“Through SoFi, we have been able to create a whole new market that gives students better alternatives to fund their education while strengthening ties to their alumni community,” SoFi CEO Mike Cagney said, while noting that higher education is in the midst of a worsening student loan crisis.

SoFi’s lending program taps alumni to invest in funds for students from their alma mater and has already processed over $60 million in loan applications. It is already active on 78 campuses, including Stanford, University of Michigan, Smith and Swarthmore. The company plans to expand to additional schools this fall and aims to commit more than $200 million in loans by the end of this year.

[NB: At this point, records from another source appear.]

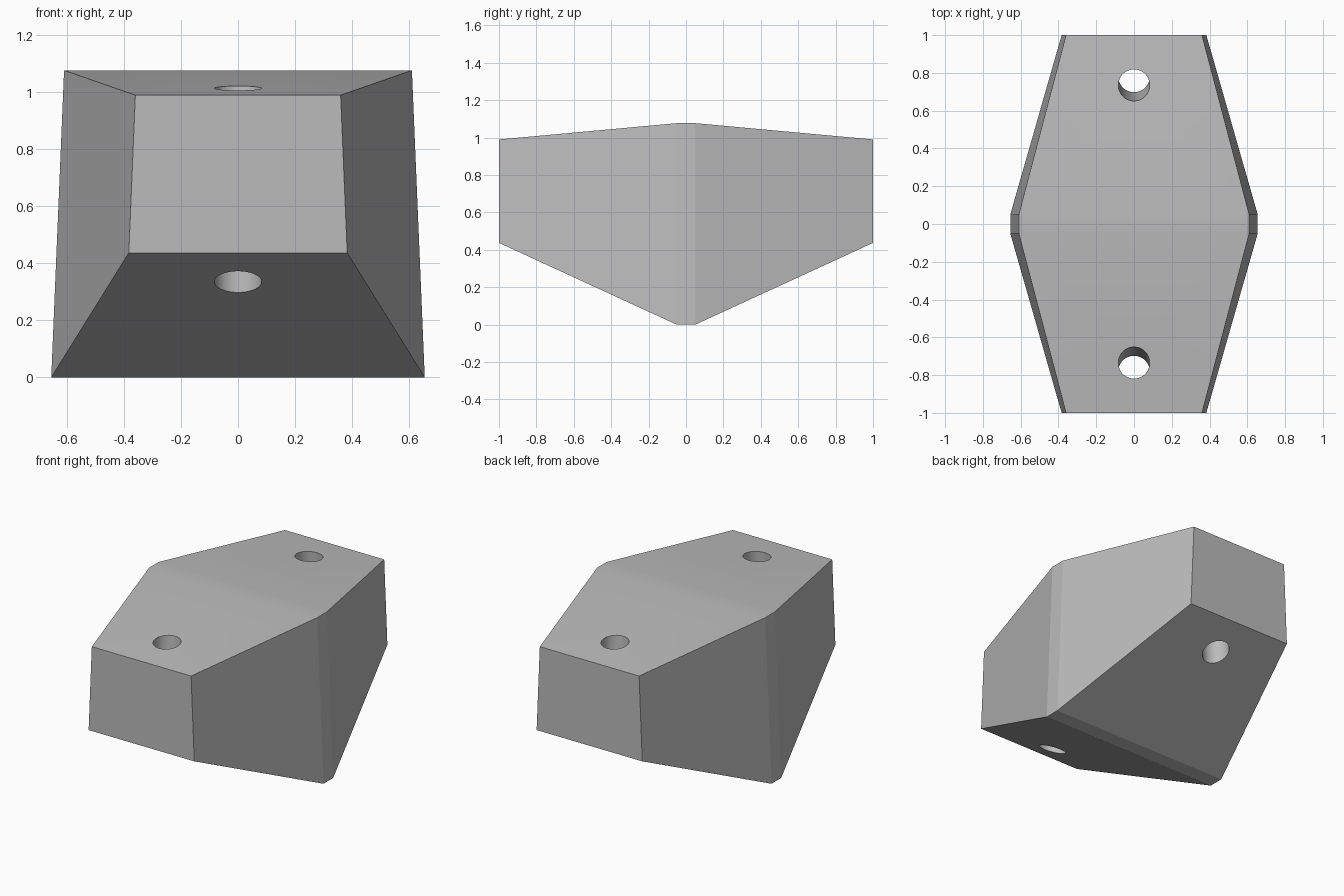
import bpy, bmesh, math
from mathutils import Vector

cube = bpy.data.objects.get("Cube")
if cube:
    bpy.data.objects.remove(cube, do_unlink=True)

grey = bpy.data.materials.new("plain_grey")
grey.use_nodes = True
colour = (0.5, 0.5, 0.5, 1)
grey.diffuse_color = colour
grey.node_tree.nodes["Principled BSDF"].inputs["Base Color"].default_value = colour


def make_object(name, bm):
    bmesh.ops.recalc_face_normals(bm, faces=bm.faces)
    mesh = bpy.data.meshes.new(name)
    bm.to_mesh(mesh)
    bm.free()
    mesh.materials.append(grey)
    obj = bpy.data.objects.new(name, mesh)
    bpy.context.collection.objects.link(obj)
    return obj


# Tapered block: trapezoid sections lofted from front to back
END = (0.383, 0.36, 0.437, 0.99)      # bottom half width, top half width, bottom z, top z
MIDDLE = (0.655, 0.61, 0.0, 1.077)
bm = bmesh.new()
rings = []
for y, (low_x, high_x, low_z, high_z) in ((-1, END), (-0.05, MIDDLE), (0.05, MIDDLE), (1, END)):
    corners = ((-low_x, low_z), (low_x, low_z), (high_x, high_z), (-high_x, high_z))
    rings.append([bm.verts.new((x, y, z)) for x, z in corners])
for a, b in zip(rings, rings[1:]):
    for i in range(4):
        j = (i + 1) % 4
        bm.faces.new((a[i], a[j], b[j], b[i]))
bm.faces.new(rings[0])
bm.faces.new(rings[-1])
block = make_object("tapered_block", bm)

# Two slightly splayed holes through the ends
for side, label in ((-1, "front"), (1, "back")):
    top = Vector((0, side * 0.735, 1.014))
    bottom = Vector((0, side * 0.779, 0.335))
    axis = top - bottom
    bm = bmesh.new()
    bmesh.ops.create_cone(bm, cap_ends=True, segments=64, radius1=0.083, radius2=0.083, depth=1.6)
    turn = Vector((0, 0, 1)).rotation_difference(axis).to_matrix()
    bmesh.ops.rotate(bm, verts=bm.verts, cent=(0, 0, 0), matrix=turn)
    bmesh.ops.translate(bm, verts=bm.verts, vec=(top + bottom) / 2)
    cutter = make_object(label + "_hole_cutter", bm)
    cutter.hide_render = True
    cutter.hide_set(True)
    cut = block.modifiers.new(label + "_hole", "BOOLEAN")
    cut.operation = "DIFFERENCE"
    cut.solver = "EXACT"
    cut.object = cutter

# Bake the holes, then smooth only the shallow angles
bpy.context.view_layer.update()
baked = bpy.data.meshes.new_from_object(block.evaluated_get(bpy.context.evaluated_depsgraph_get()))
block.modifiers.clear()
block.data = baked
for obj in list(bpy.data.objects):
    if obj.name.endswith("_hole_cutter"):
        bpy.data.objects.remove(obj, do_unlink=True)
bpy.ops.object.select_all(action="DESELECT")
block.select_set(True)
bpy.context.view_layer.objects.active = block
bpy.ops.object.shade_flat()
for face in block.data.polygons:
    n = face.normal
    inside_hole = abs(n.z) < 0.2 and math.hypot(face.center.x, abs(face.center.y) - 0.757) < 0.15
    face.use_smooth = inside_hole
for edge in block.data.edges:
    edge.use_edge_sharp = False
bpy.ops.object.shade_smooth_by_angle(angle=math.radians(10))
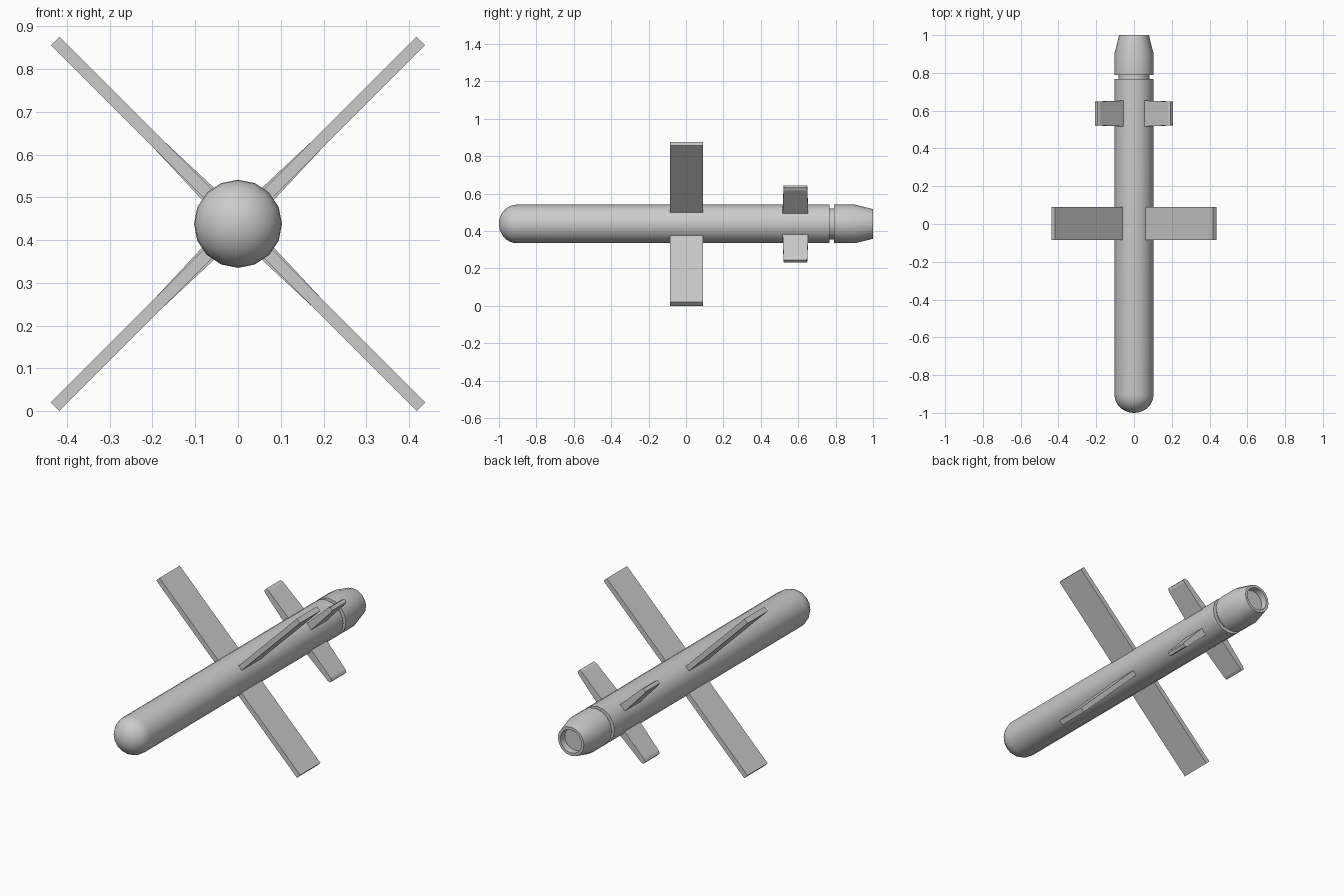
import bpy, bmesh, math
from mathutils import Matrix

if "Cube" in bpy.data.objects:
    bpy.data.objects.remove(bpy.data.objects["Cube"])

CZ = 0.438   # height of the body axis
R = 0.103    # body radius
SIDES = 16


def finish(name, bm, smooth=False):
    bmesh.ops.recalc_face_normals(bm, faces=bm.faces)
    me = bpy.data.meshes.new(name)
    bm.to_mesh(me)
    bm.free()
    ob = bpy.data.objects.new(name, me)
    bpy.context.collection.objects.link(ob)
    if smooth:
        bpy.ops.object.select_all(action='DESELECT')
        ob.select_set(True)
        bpy.context.view_layer.objects.active = ob
        bpy.ops.object.shade_smooth_by_angle(angle=math.radians(35))
    return ob


def lathe(name, profile):
    """Revolve (y, radius) points about the body axis."""
    bm = bmesh.new()
    verts = [bm.verts.new((r, y, 0)) for y, r in profile]
    edges = [bm.edges.new(p) for p in zip(verts, verts[1:])]
    bmesh.ops.spin(bm, geom=verts + edges, cent=(0, 0, 0), axis=(0, 1, 0),
                   angle=math.tau, steps=SIDES, use_duplicate=False)
    bmesh.ops.remove_doubles(bm, verts=bm.verts, dist=1e-4)
    ob = finish(name, bm, True)
    ob.location.z = CZ
    return ob


def blades(name, y, sections):
    """Four diagonal blades lofted through (radial, chord, thickness) sections."""
    for i in range(4):
        bm = bmesh.new()
        rings = [[bm.verts.new((r, sy * c / 2, sz * t / 2))
                  for sy, sz in ((-1, -1), (1, -1), (1, 1), (-1, 1))]
                 for r, c, t in sections]
        for a, b in zip(rings, rings[1:]):
            for k in range(4):
                n = (k + 1) % 4
                bm.faces.new((a[k], a[n], b[n], b[k]))
        bm.faces.new(rings[0])
        bm.faces.new(rings[-1])
        bm.transform(Matrix.Translation((0, y, CZ)) @
                     Matrix.Rotation(math.radians(45 + 90 * i), 4, 'Y'))
        finish(f"{name}_{i + 1}", bm)


# Rounded nose and main tube
nose = [(-0.905 - 0.095 * math.cos(a), R * math.sin(a))
        for a in (math.pi / 2 * k / 8 for k in range(9))]
lathe("body", nose + [(0.768, R), (0.768, 0.0)])

# Narrow neck in the groove
lathe("neck_ring", [(0.75, 0.0), (0.75, 0.083), (0.80, 0.083), (0.80, 0.0)])

# Tapered tail with recessed end
lathe("tail_cone", [(0.79, 0.0), (0.79, R), (0.905, R), (1.0, 0.079),
                    (1.0, 0.064), (0.965, 0.062), (0.965, 0.0)])

# Large wings and small tail fins
blades("wing", 0.003, [(0.07, 0.176, 0.028), (0.605, 0.176, 0.028)])
blades("tail_fin", 0.585, [(0.07, 0.138, 0.042), (0.268, 0.127, 0.028),
                           (0.283, 0.124, 0.018)])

The $77 million round shows SoFi has come a long way in a short time, though the company of course still has to make its way down the runway. The startup was founded last fall by students at Stanford’s Graduate School of Business with a $2 million pilot at their university.

Baseline Ventures, which has seed investments in Instagram and Twitter to its name, led SoFi’s most recent funding round, with venture capital firm DCM and Chinese social networking site Renren joining in. One of these companies is not like the other. The investment from Renren, often referred to as China’s Facebook, is worth noting, as the company has over 160 million users, but has struggled with monetization. The company’s $49 million investment made up the lion’s share of the round.

Renren CEO Joe Chen explained in a statement the company’s reason for investing:

“As a pioneering company pushing the potential of social infrastructure, we closely observe and participate in other online businesses that are leveraging ‘social’ to create, market and distribute products at scale. SoFi lies at the nexus of the social revolution, which began with social gaming and social ecommerce – and is now poised to transform finance and education.”

A growing class of Chinese students eager to study abroad is giving rise to a number of startups, such as interview platform InitialView, looking to connect them with US universities. Renren’s investment in SoFi should also help strengthen ties between the two countries’ education sectors.

Image credit: Wikimedia